A must-read follow-up to The Structure of Scientific Revolutions, one of the most important books of the twentieth century.
This book contains the text of Thomas S. Kuhn’s unfinished book, The Plurality of Worlds: An Evolutionary Theory of Scientific Development, which Kuhn himself described as a return to the central claims of The Structure of Scientific Revolutions and the problems that it raised but did not resolve. The Plurality of Worlds is preceded by two related texts that Kuhn publicly delivered but never published in English: his paper “Scientific Knowledge as Historical Product” and his Shearman Memorial Lectures, “The Presence of Past Science.” An introduction by the editor describes the origins and structure of The Plurality of Worlds and sheds light on its central philosophical problems.
Kuhn’s aims in his last writings are bold. He sets out to develop an empirically grounded theory of meaning that would allow him to make sense of both the possibility of historical understanding and the inevitability of incommensurability between past and present science.

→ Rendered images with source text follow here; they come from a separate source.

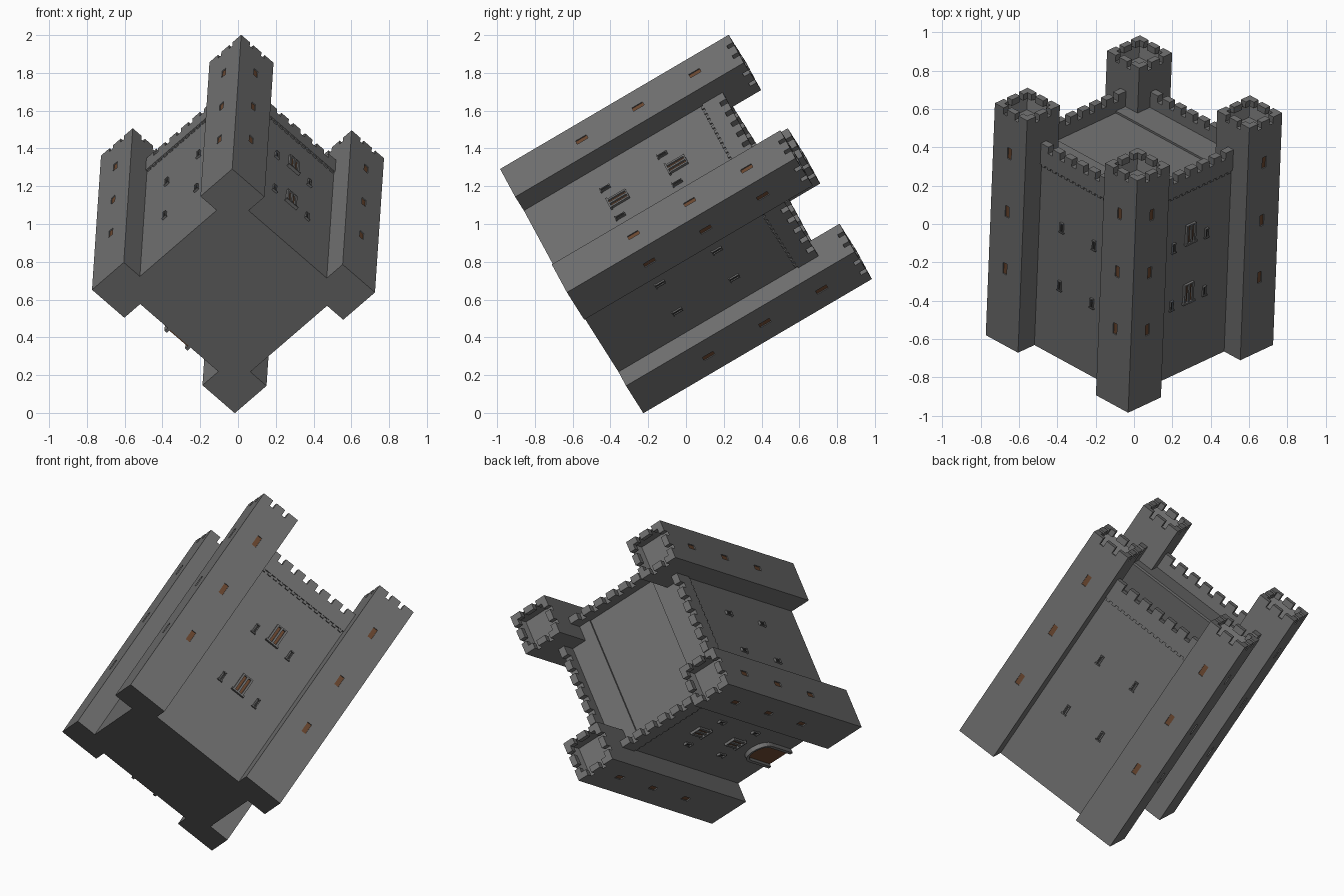
import bpy, bmesh, math
from mathutils import Matrix, Vector

cube = bpy.data.objects.get("Cube")
if cube:
    bpy.data.objects.remove(cube, do_unlink=True)


def material(name, rgb):
    m = bpy.data.materials.new(name)
    m.use_nodes = True
    m.diffuse_color = (*rgb, 1)
    m.node_tree.nodes["Principled BSDF"].inputs["Base Color"].default_value = (*rgb, 1)
    return m


STONE = material("stone_grey", (0.165, 0.165, 0.165))
WOOD = material("wood_brown", (0.15, 0.065, 0.03))
DARK = material("dark_opening", (0.03, 0.03, 0.03))

# Tilted pose: the castle lies back on one corner of its base
up = Vector((0.034, 0.862, 0.506)).normalized()
ax = Vector((0.700, -0.382, 0.603))
ax = (ax - up * ax.dot(up)).normalized()
ay = up.cross(ax)
HEIGHT, HALF, TOWER = 1.404, 0.41, 0.24
POSE = (Matrix.Translation((0, 0, 1)) @ Matrix((ax, ay, up)).transposed().to_4x4()
        @ Matrix.Translation((0, 0, -HEIGHT / 2)))


def turn(k):
    return Matrix.Rotation(k * math.pi / 2, 4, 'Z')


def box(bm, x, y, z, place=Matrix()):
    """Box from three (low, high) ranges."""
    lo, hi = Vector((x[0], y[0], z[0])), Vector((x[1], y[1], z[1]))
    m = place @ Matrix.Translation((lo + hi) / 2) @ Matrix.Diagonal((*(hi - lo), 1))
    return bmesh.ops.create_cube(bm, size=1, matrix=m)["verts"]


def finish(name, bm, mat):
    bmesh.ops.transform(bm, matrix=POSE, verts=bm.verts)
    bmesh.ops.recalc_face_normals(bm, faces=bm.faces)
    me = bpy.data.meshes.new(name)
    bm.to_mesh(me)
    bm.free()
    me.materials.append(mat)
    ob = bpy.data.objects.new(name, me)
    bpy.context.scene.collection.objects.link(ob)
    return ob


# Keep with raised walkways beside the roof
bm = bmesh.new()
box(bm, (-HALF, HALF), (-HALF, HALF), (0, 1.12))
finish("keep", bm, STONE)
bm = bmesh.new()
for s in (-1, 1):
    box(bm, (-0.385, 0.385), sorted((s * 0.22, s * 0.385)), (1.115, 1.132))
finish("roof_walkways", bm, STONE)

# Wall parapets with merlons and a row of corbels
SPAN = HALF - TOWER / 2
bm = bmesh.new()
for k in range(4):
    t = turn(k)
    box(bm, (0.38, 0.42), (-SPAN, SPAN), (1.1, 1.185), t)
    for i in range(7):
        y = -SPAN + i * 0.0875
        box(bm, (0.38, 0.42), (y, y + 0.055), (1.185, 1.225), t)
    for i in range(14):
        y = -SPAN + 0.008 + i * 0.0415
        box(bm, (0.4, 0.418), (y, y + 0.022), (1.086, 1.1), t)
finish("wall_parapets", bm, STONE)

# Tower window recesses and their wooden shutters, on the two outer faces
OUT = HALF + TOWER / 2
LEVELS = (0.455, 0.80, 1.15)
cut, shut = bmesh.new(), bmesh.new()
for k in range(4):
    for side in (-HALF, HALF):
        for z in LEVELS:
            y, zz = (side - 0.014, side + 0.014), (z - 0.033, z + 0.033)
            box(cut, (OUT - 0.012, OUT + 0.02), y, zz, turn(k))
            box(shut, (OUT - 0.014, OUT - 0.006), y, zz, turn(k))
cutter = finish("window_cutter", cut, STONE)
cutter.hide_render = True
cutter.hide_set(True)
finish("tower_shutters", shut, WOOD)

# Corner towers: hollow tops, merlons along each rim
R = TOWER / 2
for k in range(4):
    place = turn(k) @ Matrix.Translation((HALF, HALF, 0))
    bm = bmesh.new()
    box(bm, (-R, R), (-R, R), (0, 1.367), place)
    bm.faces.ensure_lookup_table()
    top = max(bm.faces, key=lambda f: f.calc_center_median().z)
    bmesh.ops.inset_region(bm, faces=[top], thickness=0.035)
    bmesh.ops.translate(bm, verts=top.verts, vec=(0, 0, -0.075))
    tower = finish(f"tower_{k + 1}", bm, STONE)
    mod = tower.modifiers.new("windows", 'BOOLEAN')
    mod.object, mod.operation, mod.solver = cutter, 'DIFFERENCE', 'EXACT'
    bm = bmesh.new()
    for side in range(4):
        for lo, hi in ((-R, -0.055), (-0.03, 0.03), (0.055, R)):
            box(bm, (R - 0.035, R), (lo, hi), (1.367, HEIGHT), place @ turn(side))
    finish(f"tower_merlons_{k + 1}", bm, STONE)

# Arrow slits on every wall: small stone surround and dark opening
frames, slots = bmesh.new(), bmesh.new()
for k in range(4):
    t = turn(k)
    for y in (-0.12, 0.12):
        for z in (0.435, 0.785):
            box(slots, (HALF, HALF + 0.003), (y - 0.006, y + 0.006), (z - 0.024, z + 0.024), t)
            for s in (-1, 1):
                box(frames, (HALF, HALF + 0.01), sorted((y + s * 0.006, y + s * 0.011)),
                    (z - 0.024, z + 0.024), t)
            box(frames, (HALF, HALF + 0.012), (y - 0.016, y + 0.016), (z - 0.03, z - 0.024), t)
            box(frames, (HALF, HALF + 0.012), (y - 0.011, y + 0.011), (z + 0.024, z + 0.03), t)
finish("slit_surrounds", frames, STONE)
finish("slit_openings", slots, DARK)

# Paired windows on the two opposite main walls
frames, panes = bmesh.new(), bmesh.new()
for k in (0, 2):
    t = turn(k)
    for z in (0.47, 0.83):
        box(panes, (HALF, HALF + 0.004), (-0.026, 0.026), (z - 0.05, z + 0.05), t)
        for y in (-0.028, 0, 0.028):
            box(frames, (HALF, HALF + 0.014), (y - 0.006, y + 0.006), (z - 0.05, z + 0.05), t)
        box(frames, (HALF, HALF + 0.018), (-0.042, 0.042), (z - 0.06, z - 0.05), t)
        box(frames, (HALF, HALF + 0.014), (-0.034, 0.034), (z + 0.05, z + 0.058), t)
finish("window_surrounds", frames, STONE)
finish("window_panes", panes, WOOD)


# Arched gate: wooden door inside a projecting stone arch
def arch(radius, spring, n=12):
    pts = [(-radius, 0)]
    pts += [(-radius * math.cos(math.pi * i / n), spring + radius * math.sin(math.pi * i / n))
            for i in range(n + 1)]
    return pts + [(radius, 0)]


def prism(bm, outline, depth, place):
    face = bm.faces.new([bm.verts.new(place @ Vector((HALF, y, z))) for y, z in outline])
    new = bmesh.ops.extrude_face_region(bm, geom=[face])["geom"]
    move = place.to_3x3() @ Vector((depth, 0, 0))
    bmesh.ops.translate(bm, vec=move, verts=[g for g in new if isinstance(g, bmesh.types.BMVert)])


gate = turn(2)
bm = bmesh.new()
prism(bm, arch(0.085, 0.21) + arch(0.068, 0.21)[::-1], 0.025, gate)
finish("gate_arch", bm, STONE)
bm = bmesh.new()
prism(bm, arch(0.068, 0.21), 0.006, gate)
finish("gate_door", bm, WOOD)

In his view, incommensurability is fully compatible with a robust notion of the real world that science investigates, the rationality of scientific change, and the idea that scientific development is progressive.
About the Author
Thomas S. Kuhn (1922–96) was the Laurence S. Rockefeller Professor of Philosophy at the Massachusetts Institute of Technology. His books include The Essential Tension; Black-Body Theory and the Quantum Discontinuity, 1894–1912; and The Copernican Revolution.
Bojana Mladenović is professor of philosophy at Williams College. She is the author of Kuhn’s Legacy: Epistemology, Metaphilosophy, and Pragmatism.
“Combining Kuhn’s unfinished last book, The Plurality of Worlds, with two related works not previously available in English, and a substantial and illuminating introduction by editor Bojana Mladenovic, The Last Writings of Thomas S. Kuhn will be received as an absolute gem by philosophers of science, as well as by the wide swath of academics across the social sciences and humanities who revere Kuhn.”
— Cheryl Misak, Department of Philosophy, University of Toronto, author of "Frank Ramsey: A Sheer Excess of Powers"
"Thomas S. Kuhn’s seminal 1962 history The Structure of Scientific Revolutions gets a posthumous follow-up in this complex volume edited by Mladenovic... Philosophy lovers... will find plenty to chew on."
— Publishers Weekly